TEACHING ABOUT terrorism and religious extremism has become a minefield for many teachers because of prejudice among pupils.
After concerns from its members, the subject association for personal, social and health education plans to produce guidance on the topics, which have become increasingly difficult to teach after incidents such as the London bombings and attacks on New York.
One PSHE teacher in contact with The TES said she struggled to cope with Muslim boys who wanted to join an Islamic army. A head of religious education admitted abandoning teaching Islam as a stand-alone topic at GCSE because of hostility from white students.
The PSHE teacher at a secondary in a Midlands town with a large Muslim population said of some of her pupils: "They believe in the establishment of an international Muslim state and want to join an army to establish that state. It is very difficult to engage meaningfully with these radical young men when they do not believe in free speech or democracy."
A head of RE at a secondary in a largely white town in the North West said he had stopped teaching Islam alongside Christianity in Year 11 as students were so prejudiced.

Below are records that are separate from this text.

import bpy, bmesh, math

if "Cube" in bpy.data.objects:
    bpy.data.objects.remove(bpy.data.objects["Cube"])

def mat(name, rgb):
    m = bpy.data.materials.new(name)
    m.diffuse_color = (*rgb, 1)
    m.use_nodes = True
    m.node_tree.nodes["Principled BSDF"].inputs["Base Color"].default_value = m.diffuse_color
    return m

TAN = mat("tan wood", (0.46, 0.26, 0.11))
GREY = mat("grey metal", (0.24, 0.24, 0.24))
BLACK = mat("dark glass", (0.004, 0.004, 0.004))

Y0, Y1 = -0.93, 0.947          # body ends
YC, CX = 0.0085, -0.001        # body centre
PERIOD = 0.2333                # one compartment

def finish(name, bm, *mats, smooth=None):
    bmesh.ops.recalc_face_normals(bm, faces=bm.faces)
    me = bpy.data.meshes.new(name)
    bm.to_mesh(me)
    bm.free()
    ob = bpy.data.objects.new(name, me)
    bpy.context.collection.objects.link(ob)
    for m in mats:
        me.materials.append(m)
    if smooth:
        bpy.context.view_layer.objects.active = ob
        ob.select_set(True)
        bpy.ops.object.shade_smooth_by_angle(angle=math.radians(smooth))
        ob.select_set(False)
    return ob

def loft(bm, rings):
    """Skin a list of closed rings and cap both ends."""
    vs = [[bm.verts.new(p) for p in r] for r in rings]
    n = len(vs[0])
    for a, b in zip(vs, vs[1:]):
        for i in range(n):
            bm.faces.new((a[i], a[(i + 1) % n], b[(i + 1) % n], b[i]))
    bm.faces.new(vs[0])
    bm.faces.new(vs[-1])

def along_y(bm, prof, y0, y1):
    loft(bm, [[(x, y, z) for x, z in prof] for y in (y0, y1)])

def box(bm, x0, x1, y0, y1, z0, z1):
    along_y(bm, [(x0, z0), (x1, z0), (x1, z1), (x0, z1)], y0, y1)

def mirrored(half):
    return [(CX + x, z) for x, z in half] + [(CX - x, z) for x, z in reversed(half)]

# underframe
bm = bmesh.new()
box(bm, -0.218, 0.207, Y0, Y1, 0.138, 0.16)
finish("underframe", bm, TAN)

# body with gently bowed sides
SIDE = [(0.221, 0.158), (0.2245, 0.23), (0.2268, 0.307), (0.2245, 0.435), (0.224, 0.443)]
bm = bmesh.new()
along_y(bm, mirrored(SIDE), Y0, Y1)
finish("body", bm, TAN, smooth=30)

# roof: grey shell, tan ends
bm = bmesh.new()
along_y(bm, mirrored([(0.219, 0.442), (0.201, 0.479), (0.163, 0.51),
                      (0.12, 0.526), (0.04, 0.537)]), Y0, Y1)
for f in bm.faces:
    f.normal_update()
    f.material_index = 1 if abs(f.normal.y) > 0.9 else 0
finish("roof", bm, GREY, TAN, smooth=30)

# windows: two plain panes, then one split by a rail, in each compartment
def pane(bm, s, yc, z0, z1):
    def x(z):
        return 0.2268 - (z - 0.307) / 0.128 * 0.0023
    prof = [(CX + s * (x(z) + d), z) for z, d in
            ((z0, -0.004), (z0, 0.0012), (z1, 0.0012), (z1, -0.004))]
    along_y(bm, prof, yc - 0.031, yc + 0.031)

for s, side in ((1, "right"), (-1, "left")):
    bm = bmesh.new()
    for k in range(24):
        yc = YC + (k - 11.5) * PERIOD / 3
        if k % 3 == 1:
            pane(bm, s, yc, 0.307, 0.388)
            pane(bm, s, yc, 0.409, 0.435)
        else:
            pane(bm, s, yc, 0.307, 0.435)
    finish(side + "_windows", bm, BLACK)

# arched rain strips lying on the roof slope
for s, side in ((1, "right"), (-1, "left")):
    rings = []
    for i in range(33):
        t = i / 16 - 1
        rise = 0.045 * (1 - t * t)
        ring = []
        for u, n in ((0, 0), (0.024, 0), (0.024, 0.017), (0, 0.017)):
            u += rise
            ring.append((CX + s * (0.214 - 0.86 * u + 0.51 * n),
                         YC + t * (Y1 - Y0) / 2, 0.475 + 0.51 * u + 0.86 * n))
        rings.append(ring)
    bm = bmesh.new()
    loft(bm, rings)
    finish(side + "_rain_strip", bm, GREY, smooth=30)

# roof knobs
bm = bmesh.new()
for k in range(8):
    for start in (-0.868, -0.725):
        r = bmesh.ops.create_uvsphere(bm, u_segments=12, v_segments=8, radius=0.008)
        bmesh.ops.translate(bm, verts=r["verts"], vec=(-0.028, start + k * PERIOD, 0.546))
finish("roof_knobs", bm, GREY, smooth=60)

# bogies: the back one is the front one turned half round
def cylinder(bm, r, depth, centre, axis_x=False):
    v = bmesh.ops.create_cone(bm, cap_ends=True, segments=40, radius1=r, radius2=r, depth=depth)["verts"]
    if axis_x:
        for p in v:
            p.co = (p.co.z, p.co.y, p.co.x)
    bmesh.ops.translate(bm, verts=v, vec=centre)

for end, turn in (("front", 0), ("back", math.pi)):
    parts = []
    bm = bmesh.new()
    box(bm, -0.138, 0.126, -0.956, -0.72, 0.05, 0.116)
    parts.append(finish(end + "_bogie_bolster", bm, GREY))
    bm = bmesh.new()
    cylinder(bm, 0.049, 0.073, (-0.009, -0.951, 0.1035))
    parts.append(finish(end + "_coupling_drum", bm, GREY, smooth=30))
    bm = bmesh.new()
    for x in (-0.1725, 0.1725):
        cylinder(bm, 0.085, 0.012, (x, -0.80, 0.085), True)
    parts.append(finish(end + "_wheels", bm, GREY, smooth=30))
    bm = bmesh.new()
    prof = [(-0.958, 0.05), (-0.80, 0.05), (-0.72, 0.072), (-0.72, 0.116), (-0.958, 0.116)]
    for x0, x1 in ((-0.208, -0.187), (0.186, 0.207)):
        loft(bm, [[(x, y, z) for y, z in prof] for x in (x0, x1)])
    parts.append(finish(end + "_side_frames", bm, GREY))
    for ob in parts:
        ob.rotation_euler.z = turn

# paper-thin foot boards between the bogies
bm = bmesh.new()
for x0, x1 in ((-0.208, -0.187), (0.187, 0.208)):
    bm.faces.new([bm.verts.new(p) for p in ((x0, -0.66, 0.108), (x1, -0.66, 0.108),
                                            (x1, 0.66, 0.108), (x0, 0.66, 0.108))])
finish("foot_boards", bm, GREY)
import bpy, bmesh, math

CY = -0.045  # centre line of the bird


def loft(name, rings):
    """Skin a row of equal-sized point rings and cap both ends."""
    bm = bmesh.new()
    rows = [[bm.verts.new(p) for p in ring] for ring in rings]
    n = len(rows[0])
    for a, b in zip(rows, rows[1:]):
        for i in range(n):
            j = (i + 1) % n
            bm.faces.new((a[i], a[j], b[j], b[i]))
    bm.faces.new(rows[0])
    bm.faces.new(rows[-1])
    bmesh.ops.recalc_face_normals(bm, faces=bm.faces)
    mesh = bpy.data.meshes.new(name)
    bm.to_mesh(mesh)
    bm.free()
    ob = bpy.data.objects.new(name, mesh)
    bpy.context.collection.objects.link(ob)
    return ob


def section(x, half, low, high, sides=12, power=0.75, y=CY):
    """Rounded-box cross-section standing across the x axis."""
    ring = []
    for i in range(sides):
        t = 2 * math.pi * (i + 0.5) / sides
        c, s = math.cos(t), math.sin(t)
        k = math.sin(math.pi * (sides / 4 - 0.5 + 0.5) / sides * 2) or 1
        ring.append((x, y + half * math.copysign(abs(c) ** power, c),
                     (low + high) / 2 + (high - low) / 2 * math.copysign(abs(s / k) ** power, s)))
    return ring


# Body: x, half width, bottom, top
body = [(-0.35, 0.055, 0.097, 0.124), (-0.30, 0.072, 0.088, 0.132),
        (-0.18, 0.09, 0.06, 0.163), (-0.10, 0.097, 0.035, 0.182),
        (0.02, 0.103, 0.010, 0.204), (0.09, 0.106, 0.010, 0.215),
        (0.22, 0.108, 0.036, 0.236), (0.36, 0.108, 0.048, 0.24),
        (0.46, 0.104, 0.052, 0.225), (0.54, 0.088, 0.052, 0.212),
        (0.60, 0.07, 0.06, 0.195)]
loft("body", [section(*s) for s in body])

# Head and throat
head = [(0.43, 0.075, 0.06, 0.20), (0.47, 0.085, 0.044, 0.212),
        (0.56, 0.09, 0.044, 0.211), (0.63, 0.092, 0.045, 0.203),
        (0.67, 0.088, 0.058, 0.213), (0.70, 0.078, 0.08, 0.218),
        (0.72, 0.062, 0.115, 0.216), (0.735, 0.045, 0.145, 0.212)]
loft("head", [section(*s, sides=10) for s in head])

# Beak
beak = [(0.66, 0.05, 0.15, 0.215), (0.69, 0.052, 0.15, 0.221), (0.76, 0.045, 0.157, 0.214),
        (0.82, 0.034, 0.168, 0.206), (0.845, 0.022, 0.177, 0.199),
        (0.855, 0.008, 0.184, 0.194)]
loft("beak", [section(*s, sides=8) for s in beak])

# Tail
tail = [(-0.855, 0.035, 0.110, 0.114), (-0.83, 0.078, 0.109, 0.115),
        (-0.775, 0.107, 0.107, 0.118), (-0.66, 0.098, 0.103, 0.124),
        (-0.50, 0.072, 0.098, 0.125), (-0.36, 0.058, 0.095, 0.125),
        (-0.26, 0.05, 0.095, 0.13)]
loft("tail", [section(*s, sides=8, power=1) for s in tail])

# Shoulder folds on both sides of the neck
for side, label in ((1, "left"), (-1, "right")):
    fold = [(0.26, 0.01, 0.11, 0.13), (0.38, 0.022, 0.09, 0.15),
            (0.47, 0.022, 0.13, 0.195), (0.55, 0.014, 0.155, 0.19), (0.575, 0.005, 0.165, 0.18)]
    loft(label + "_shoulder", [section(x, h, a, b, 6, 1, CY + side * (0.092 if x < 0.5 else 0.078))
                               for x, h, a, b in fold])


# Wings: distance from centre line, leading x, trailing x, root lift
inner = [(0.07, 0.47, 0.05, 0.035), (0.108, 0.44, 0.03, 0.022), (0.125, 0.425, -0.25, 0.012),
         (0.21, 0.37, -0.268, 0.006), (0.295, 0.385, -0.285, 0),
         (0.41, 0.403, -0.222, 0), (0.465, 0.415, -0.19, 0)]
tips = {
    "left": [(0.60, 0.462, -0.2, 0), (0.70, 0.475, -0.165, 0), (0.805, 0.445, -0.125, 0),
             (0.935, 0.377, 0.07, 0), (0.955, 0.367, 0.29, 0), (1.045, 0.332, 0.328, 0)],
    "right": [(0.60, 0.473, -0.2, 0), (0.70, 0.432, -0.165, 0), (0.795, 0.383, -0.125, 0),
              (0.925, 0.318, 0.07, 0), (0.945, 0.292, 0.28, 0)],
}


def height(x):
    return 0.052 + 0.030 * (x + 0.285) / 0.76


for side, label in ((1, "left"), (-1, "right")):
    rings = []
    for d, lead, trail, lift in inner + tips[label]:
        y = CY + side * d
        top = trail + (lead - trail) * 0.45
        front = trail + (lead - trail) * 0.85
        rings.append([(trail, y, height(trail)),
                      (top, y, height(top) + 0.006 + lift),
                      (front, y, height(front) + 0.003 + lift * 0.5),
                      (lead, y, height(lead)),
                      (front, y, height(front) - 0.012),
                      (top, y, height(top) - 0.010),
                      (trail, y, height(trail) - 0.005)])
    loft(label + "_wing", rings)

Instead of teaching Islam separately at GCSE, he had moved to a different course in which it could be taught as part of a unit on prejudice and discrimination. "Some of our boys have what I would describe as a very right wing, British National Party view of Muslims. Even when you teach Year 7 about Islam, some children go on about Muslims trying to blow us all up."
The teacher said he invited a Muslim asylum-seeker to the school to try to combat pupils' prejudice. "At first, they asked him what he was doing coming here, but when they heard his story it opened their eyes," he said.
Jan Campbell, chair of the PSHE Association, said: "Some teachers might want to treat the whole subject as a can of worms and not go anywhere near it, but we need to open the can in a controlled way."
Mrs Campbell is calling on teachers to share their experiences on the association's website. The contributions will provide the basis for new guidance.